For those who have never attended a sound bath before, I’m sure the first thing that springs to mind is a bathing suit or swim shorts and music you would find playing in a relaxing spa. This couldn’t be further from the reality of a crystal sound bath. No swimming attire is necessary… phew!
You can expect to enter the room usually lit by candlelight to help you tune into a peaceful state, ready to let go and feel supported by the sound frequencies that await. You will lie down on a soft yoga mattress with the option to use bolsters, blankets, a pillow and an eye mask to get as comfortable as possible. You will then close your eyes and listen to the beauty of the alchemy bowls whilst your mind and body is sent into a deep state of relaxation, similar to that experienced in meditation. Nothing is expected of you, only deep listening.
Deep listening takes time and attunement to your surroundings. It also takes trust and a sense of letting go, which can be difficult when we live in such a fast paced society, constantly rushing from one place to the next. The current pandemic however has created a shift, forcing us to slow down and reconnect in new ways. It’s challenged us to adapt and find a different perspective in order to connect with others. This new perspective can be felt within a sound bath, by tuning in to the collective and being truly present.
Deep listening involves the practice of neutrality. To become neutral to the sounds in your environment and to allow any thoughts to enter your mind and then gently guiding your awareness back to the sound. It’s not about punishing yourself for being distracted but allowing yourself to be free, to listen loosely to where the sounds are coming from. When you allow yourself to be taken anywhere in the sound, you will go where you need to. It’s a shift in perspective, which takes you deeper into the immersive experience of a sound bath. The longer you attend sound baths and practice deep listening, the better you will be become at surrendering to the sound and allowing healing to occur.
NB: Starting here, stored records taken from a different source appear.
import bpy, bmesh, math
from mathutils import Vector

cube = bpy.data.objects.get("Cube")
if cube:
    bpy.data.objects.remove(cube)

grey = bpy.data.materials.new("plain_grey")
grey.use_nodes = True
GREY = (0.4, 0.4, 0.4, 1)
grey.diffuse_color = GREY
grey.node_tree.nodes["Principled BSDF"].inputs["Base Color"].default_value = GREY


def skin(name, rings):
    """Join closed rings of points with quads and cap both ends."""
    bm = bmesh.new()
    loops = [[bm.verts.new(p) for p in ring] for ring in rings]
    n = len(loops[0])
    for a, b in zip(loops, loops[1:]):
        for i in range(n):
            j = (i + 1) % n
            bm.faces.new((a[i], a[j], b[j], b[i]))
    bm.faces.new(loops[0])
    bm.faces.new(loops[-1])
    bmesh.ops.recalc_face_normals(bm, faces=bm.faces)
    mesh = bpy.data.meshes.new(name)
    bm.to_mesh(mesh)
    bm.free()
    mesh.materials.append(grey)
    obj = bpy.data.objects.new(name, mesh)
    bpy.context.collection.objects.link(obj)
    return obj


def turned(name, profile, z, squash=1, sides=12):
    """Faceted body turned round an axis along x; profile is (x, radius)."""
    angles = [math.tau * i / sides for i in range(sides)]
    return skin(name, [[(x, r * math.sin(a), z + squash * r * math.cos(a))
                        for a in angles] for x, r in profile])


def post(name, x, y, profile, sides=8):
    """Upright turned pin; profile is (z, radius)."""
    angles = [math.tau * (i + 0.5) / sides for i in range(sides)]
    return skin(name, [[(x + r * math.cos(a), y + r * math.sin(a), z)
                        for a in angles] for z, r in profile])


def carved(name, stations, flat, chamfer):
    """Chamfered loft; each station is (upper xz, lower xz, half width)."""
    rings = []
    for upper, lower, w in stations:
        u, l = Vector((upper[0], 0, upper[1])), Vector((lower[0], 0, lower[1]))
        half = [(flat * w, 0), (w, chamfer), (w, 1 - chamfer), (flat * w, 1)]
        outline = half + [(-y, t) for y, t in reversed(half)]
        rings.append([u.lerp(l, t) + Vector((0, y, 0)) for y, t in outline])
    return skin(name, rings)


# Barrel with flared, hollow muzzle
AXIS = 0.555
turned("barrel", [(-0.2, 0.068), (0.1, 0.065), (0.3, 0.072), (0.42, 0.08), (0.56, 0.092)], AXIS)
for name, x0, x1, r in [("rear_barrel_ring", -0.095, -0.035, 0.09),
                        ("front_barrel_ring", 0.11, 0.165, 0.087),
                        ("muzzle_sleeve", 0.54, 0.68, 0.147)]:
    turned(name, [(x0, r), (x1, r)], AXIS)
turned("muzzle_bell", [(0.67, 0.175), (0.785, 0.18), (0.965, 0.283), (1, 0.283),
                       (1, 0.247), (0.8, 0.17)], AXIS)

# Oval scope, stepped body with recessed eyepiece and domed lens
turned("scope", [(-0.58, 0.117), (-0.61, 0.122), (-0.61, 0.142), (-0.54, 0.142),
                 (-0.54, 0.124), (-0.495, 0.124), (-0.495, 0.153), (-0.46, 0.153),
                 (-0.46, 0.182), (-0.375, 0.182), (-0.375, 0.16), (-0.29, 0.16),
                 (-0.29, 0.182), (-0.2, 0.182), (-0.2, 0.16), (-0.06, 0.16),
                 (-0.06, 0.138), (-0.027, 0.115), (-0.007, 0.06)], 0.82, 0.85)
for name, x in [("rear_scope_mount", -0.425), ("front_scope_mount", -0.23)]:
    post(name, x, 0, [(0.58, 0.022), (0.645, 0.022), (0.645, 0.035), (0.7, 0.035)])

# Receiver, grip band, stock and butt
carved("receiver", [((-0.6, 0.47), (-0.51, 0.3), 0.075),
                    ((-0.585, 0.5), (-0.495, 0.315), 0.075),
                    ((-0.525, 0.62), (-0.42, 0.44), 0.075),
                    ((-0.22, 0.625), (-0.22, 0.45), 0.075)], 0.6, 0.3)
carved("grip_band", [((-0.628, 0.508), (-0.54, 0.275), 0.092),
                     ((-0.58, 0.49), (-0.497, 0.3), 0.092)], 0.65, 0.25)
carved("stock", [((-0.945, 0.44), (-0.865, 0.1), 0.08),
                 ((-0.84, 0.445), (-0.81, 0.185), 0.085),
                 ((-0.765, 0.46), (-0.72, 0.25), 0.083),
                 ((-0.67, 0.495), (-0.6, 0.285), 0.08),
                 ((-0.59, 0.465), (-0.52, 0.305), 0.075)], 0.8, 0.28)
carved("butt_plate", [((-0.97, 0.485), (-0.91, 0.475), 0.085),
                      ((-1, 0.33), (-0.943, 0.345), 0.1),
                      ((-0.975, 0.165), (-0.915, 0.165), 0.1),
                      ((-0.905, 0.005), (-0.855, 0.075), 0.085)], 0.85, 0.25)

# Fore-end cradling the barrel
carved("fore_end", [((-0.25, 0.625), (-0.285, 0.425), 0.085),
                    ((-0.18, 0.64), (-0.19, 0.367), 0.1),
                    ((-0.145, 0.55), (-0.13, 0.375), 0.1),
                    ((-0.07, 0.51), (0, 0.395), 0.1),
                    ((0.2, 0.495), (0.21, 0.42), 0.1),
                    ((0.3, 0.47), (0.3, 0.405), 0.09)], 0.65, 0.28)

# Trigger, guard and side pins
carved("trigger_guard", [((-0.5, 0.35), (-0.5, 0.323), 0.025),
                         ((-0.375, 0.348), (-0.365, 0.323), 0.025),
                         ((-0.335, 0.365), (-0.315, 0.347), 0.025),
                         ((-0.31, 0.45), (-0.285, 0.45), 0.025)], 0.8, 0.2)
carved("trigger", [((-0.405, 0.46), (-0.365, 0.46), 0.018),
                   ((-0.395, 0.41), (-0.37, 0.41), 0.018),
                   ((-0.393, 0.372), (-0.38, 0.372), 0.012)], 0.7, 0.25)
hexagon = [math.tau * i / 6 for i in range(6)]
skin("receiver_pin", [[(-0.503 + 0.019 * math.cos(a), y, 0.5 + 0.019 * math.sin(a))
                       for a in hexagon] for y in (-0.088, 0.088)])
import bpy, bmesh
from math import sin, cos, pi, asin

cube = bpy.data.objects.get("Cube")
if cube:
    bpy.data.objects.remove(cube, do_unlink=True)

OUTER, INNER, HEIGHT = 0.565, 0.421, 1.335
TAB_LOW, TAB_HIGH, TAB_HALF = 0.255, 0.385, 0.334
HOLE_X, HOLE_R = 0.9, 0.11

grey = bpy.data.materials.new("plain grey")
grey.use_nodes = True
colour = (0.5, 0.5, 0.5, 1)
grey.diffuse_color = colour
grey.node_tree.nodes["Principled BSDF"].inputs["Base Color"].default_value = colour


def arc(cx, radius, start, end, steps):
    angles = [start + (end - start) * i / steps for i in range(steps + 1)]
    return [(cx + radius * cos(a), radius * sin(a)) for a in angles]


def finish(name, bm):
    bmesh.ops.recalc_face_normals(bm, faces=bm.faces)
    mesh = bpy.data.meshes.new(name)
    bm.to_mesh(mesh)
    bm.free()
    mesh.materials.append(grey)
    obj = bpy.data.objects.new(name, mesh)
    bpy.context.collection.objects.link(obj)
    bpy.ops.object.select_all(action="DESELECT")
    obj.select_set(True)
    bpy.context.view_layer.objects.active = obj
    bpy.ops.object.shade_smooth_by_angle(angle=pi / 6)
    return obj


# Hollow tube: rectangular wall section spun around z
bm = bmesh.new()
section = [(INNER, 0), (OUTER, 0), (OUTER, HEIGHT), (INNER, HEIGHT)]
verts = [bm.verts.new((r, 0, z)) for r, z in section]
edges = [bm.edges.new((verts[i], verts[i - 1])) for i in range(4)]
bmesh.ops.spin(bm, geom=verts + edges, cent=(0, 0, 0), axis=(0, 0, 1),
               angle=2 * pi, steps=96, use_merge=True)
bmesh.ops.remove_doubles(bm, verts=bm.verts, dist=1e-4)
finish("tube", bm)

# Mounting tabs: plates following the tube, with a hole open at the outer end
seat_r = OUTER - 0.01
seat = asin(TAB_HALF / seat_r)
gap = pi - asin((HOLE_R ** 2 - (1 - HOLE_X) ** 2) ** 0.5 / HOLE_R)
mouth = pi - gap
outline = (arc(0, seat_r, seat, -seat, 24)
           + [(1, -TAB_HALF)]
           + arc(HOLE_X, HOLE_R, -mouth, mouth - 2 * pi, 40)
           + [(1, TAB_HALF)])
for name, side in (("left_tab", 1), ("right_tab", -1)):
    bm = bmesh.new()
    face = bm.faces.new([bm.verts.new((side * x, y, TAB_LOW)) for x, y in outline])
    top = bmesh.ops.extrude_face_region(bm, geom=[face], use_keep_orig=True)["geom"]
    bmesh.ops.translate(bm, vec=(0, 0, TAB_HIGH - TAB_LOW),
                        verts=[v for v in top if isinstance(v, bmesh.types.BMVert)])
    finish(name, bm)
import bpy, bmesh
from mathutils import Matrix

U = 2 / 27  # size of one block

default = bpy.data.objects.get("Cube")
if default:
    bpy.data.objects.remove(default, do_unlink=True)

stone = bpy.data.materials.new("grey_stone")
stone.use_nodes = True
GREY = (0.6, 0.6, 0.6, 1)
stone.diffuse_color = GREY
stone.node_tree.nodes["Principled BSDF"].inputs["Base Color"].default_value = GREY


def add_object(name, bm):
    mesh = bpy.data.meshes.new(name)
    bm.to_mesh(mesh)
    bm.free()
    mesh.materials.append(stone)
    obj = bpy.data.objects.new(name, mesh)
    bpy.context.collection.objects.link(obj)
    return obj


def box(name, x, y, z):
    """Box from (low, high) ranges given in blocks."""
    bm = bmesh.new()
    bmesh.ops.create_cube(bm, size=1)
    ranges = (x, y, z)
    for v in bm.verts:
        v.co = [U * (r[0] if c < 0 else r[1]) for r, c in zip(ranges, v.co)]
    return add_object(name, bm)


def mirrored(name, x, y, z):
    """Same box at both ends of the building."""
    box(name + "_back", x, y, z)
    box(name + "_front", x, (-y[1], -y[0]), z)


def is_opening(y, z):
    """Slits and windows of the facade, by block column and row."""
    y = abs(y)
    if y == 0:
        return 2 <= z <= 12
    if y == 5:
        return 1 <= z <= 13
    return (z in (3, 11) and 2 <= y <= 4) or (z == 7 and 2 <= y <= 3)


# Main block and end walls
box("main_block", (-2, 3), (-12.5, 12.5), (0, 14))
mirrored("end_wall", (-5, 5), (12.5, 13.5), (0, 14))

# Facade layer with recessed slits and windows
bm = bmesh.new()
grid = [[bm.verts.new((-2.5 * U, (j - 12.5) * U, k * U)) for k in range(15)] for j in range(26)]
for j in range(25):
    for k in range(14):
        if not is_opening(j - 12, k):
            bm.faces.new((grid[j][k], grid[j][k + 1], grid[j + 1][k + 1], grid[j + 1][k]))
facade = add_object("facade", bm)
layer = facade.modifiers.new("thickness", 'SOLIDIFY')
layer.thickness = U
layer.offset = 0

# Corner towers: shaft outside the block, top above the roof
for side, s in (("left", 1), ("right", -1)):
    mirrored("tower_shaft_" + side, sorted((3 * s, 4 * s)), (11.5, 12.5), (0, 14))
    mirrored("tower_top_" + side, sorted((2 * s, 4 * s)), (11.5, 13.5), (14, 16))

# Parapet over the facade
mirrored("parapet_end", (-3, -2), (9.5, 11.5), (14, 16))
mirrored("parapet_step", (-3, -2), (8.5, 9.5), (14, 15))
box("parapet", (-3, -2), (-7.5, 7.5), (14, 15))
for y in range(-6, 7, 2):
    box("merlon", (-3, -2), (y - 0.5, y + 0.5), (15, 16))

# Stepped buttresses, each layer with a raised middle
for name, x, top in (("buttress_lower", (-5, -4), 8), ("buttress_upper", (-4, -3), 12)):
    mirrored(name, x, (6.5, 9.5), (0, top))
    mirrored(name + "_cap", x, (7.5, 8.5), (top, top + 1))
Some people ask whether it’s ok if they fall asleep during a sound bath. I believe that if you are so tired that you fall asleep throughout the whole session, then your body needed to rest in this way and that’s ok. It doesn’t mean you are bad at a sound bath, only that you are tired. However, the shifts in consciousness and awareness occur when we are truly present and listening deeply. This is the space where connectedness lies and the true experience of a sound bath.
Every sound bath I play is unique and depends on the energy in the room, during that day, the focus for the session and the bowls which are chosen to play. I believe the experience for the listener is also unique and you receive only what you are able to during that particular time.
Each sound bath will usually last approx. 45-60mins and at the end of the session you will be gentle woken, allowing time for reflection and integration back into the here and now.
I hope you will join me to discover your sound journey…
By Maria Ryan